We have now completed the end-end linkage to make the audit opinions available for download automatically. Specifically we have connected all of the code pieces that were required to identify the 10-K filings made by Large Accelerated Filers, extract the audit opinion from the filing and then push it to the server that handles your requests when submitted. Because of the nature of the resources we are using these reports are currently available around 3:00 AM the morning after they are filed. That is if any are filed on Monday – the audit reports should be available to you at around 3:00 AM on Tuesday.
We are also working on providing a summary of the Critical Audit Matters described in the opinions as well as additional meta-data about the opinion. If you would like to review the current status of this summary detail please follow this link (CAM_SUMMARY). Below is an image of the current data columns in this file (columns A-E have meta-data that can be used to tie these details back to the actual 10-K filing where the opinion was found

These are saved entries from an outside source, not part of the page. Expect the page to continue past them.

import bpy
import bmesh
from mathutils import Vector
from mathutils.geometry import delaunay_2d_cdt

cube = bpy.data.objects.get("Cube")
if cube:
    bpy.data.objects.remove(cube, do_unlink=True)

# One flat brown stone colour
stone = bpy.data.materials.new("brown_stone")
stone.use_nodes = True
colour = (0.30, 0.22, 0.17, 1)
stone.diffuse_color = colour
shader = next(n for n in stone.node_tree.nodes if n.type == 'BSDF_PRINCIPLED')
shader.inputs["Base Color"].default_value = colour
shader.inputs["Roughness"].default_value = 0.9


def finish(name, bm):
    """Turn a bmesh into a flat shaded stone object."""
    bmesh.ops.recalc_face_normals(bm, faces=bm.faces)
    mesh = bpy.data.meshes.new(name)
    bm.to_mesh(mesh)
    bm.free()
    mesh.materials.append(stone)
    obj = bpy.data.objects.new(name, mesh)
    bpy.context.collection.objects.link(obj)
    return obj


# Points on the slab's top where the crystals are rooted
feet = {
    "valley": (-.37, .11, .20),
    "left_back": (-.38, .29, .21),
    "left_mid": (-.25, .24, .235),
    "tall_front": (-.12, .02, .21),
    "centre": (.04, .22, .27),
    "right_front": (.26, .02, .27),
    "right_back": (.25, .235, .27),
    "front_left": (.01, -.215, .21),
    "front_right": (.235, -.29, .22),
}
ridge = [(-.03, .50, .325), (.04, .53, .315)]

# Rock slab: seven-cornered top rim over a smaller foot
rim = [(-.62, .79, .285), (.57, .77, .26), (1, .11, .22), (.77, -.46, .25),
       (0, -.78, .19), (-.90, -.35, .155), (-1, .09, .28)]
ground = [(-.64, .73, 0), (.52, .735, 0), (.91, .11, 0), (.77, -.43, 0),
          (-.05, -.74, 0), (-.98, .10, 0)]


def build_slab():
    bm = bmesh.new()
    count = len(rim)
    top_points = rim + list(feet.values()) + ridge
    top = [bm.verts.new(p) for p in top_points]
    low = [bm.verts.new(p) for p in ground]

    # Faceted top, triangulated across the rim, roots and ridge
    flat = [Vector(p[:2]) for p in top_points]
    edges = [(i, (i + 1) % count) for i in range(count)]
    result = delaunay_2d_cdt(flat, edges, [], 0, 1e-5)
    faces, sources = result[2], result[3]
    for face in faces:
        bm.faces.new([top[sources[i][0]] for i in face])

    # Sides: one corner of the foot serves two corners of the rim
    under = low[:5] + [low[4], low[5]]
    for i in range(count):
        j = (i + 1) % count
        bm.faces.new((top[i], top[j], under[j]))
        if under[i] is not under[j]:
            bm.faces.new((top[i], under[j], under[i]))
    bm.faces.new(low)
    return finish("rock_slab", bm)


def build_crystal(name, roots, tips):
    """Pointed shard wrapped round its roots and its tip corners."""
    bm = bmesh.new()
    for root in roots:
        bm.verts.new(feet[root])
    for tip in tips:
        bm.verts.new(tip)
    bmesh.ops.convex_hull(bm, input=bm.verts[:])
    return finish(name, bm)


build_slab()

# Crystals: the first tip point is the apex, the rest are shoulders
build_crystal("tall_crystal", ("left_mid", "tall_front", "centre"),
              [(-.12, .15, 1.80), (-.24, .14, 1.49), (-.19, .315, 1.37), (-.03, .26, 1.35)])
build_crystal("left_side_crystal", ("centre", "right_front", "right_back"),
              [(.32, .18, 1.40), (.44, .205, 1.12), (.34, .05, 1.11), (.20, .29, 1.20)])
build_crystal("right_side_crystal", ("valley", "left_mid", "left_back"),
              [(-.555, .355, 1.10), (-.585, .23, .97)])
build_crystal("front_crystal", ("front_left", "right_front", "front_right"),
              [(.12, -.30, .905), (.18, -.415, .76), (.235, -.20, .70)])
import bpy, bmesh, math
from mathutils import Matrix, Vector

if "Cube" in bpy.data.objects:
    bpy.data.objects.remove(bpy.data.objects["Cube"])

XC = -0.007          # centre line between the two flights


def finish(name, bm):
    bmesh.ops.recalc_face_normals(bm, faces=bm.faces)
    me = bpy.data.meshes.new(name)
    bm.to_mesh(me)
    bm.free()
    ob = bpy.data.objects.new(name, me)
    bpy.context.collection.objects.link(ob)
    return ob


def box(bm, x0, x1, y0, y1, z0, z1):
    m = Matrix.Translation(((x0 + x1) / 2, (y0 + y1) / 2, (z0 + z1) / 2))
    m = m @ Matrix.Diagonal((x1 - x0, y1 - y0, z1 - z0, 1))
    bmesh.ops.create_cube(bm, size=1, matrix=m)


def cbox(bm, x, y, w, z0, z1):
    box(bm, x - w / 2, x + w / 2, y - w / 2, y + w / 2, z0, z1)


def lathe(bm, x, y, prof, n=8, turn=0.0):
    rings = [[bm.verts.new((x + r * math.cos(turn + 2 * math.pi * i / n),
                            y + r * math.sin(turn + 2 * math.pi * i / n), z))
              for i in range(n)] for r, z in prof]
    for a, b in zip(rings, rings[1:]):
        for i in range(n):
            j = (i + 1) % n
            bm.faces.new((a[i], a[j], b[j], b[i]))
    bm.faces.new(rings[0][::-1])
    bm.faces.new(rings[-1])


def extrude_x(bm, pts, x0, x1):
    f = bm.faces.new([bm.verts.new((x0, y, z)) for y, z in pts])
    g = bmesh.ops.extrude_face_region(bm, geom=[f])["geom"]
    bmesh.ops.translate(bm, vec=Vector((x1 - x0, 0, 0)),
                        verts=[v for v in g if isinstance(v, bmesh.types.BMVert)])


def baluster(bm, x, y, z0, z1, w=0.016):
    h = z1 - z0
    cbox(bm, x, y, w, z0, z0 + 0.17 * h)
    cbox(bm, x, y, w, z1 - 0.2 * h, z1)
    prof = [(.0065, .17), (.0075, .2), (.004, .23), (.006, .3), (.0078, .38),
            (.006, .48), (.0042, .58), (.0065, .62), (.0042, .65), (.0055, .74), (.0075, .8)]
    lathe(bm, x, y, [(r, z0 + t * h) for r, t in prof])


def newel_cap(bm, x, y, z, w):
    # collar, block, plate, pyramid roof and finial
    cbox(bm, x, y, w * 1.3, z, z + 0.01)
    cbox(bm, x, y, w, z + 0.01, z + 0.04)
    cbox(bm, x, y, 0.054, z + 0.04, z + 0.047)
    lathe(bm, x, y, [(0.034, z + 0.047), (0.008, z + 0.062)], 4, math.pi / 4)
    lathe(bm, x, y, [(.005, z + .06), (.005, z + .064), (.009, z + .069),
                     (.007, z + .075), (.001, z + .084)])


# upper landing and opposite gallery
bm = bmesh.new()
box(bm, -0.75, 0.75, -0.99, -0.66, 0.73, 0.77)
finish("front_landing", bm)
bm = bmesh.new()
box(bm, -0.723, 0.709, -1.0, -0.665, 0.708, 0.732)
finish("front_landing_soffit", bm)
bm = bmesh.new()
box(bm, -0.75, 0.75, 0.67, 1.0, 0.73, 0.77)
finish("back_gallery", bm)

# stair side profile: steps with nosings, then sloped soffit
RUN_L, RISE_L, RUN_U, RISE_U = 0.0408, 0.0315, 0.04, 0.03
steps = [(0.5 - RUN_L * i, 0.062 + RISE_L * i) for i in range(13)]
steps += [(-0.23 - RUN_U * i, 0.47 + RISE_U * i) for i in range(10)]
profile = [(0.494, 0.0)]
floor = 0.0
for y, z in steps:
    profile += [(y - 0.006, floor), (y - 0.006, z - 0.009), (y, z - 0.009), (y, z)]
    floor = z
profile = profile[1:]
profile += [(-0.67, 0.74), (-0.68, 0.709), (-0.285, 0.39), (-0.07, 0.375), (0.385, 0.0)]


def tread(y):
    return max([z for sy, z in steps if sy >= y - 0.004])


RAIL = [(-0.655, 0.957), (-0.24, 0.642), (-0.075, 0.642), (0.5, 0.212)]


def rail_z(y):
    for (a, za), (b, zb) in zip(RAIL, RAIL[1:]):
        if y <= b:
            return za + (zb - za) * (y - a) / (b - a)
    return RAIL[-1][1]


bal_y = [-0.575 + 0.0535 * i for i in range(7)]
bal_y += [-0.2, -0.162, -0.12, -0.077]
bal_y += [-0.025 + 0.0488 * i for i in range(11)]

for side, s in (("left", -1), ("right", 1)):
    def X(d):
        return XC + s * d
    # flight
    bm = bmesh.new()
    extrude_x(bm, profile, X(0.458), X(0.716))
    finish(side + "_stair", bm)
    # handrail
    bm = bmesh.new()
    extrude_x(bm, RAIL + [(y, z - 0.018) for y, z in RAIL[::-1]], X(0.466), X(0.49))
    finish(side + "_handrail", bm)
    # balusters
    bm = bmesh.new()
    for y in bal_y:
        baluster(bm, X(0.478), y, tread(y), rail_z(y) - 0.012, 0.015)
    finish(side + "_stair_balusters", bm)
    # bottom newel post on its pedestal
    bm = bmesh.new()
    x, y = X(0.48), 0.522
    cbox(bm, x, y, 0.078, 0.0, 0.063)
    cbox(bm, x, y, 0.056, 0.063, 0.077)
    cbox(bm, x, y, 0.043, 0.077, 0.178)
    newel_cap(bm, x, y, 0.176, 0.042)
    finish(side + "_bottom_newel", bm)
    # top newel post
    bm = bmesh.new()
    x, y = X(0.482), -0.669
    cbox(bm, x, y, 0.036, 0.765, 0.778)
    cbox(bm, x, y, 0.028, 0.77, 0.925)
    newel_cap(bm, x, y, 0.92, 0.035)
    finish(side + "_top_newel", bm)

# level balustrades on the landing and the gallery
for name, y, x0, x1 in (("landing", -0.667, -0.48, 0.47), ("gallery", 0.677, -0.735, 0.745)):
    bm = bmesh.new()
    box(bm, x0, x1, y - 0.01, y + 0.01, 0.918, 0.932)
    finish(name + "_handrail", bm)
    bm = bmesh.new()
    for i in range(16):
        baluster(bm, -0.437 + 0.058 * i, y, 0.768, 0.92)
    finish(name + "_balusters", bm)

We are specifically identifying the nature of the type of audit opinion (REPORT_TYPE) where the CAM are described (FINANCIAL or COMBINED where COMBINED includes both the opinion on the financial statements as well as the opinion on internal control). We are also indicating the nature of the opinion and if an exception is noted then it will be reported in the EXCEPTION column. CAM_COUNT is an integer that indicates the number of CAM listed in the opinion. And then finally we are currently listing the title the auditor uses to describe the CAM.
Here are some fun facts (only accounting researchers/faculty would call these fun facts) from our initial analysis:
Distribution of CAM counts by registrant:
Five audit reports made mention of 4 CAMs, and 20 listed 3. Here are the five registrants whose audit reports listed four CAM:
The most common CAM address measurement and impairment issues related to intangible assets (Goodwill generally but also the allocation across various types of intangible). Both tax and revenue issues are also very prominent in the collection. I think what surprised me the most is that there are mentions of inventory valuation issues in eight of the opinions. I am not sure why I am surprised by this as our profession has roots in several frauds involving massive inventory misstatement.
We are isolating the CAM with the plan to create a separate file for each CAM mentioned in an opinion. We have some ideas as to why this separation will be useful – but more on that later. We are also developing a standardized taxonomy with the intention of delivering both the original language of the CAMs as described by the auditor and a more parsimonious description that would make using these as inputs to empirical models a bit simpler. To make this a bit clearer – here are four descriptions of Goodwill Impairment Assessments
Goodwill Impairment Assessment – Cortland U.S. Reporting Unit
Goodwill Impairment Assessment
Goodwill Impairment Assessment – Adtalem Brazil Reporting Unit
Goodwill Impairment Assessment – Company-Owned Reporting Unit
A scan of these suggests these are all similar in nature and could be standardized to allow better sorting and coding.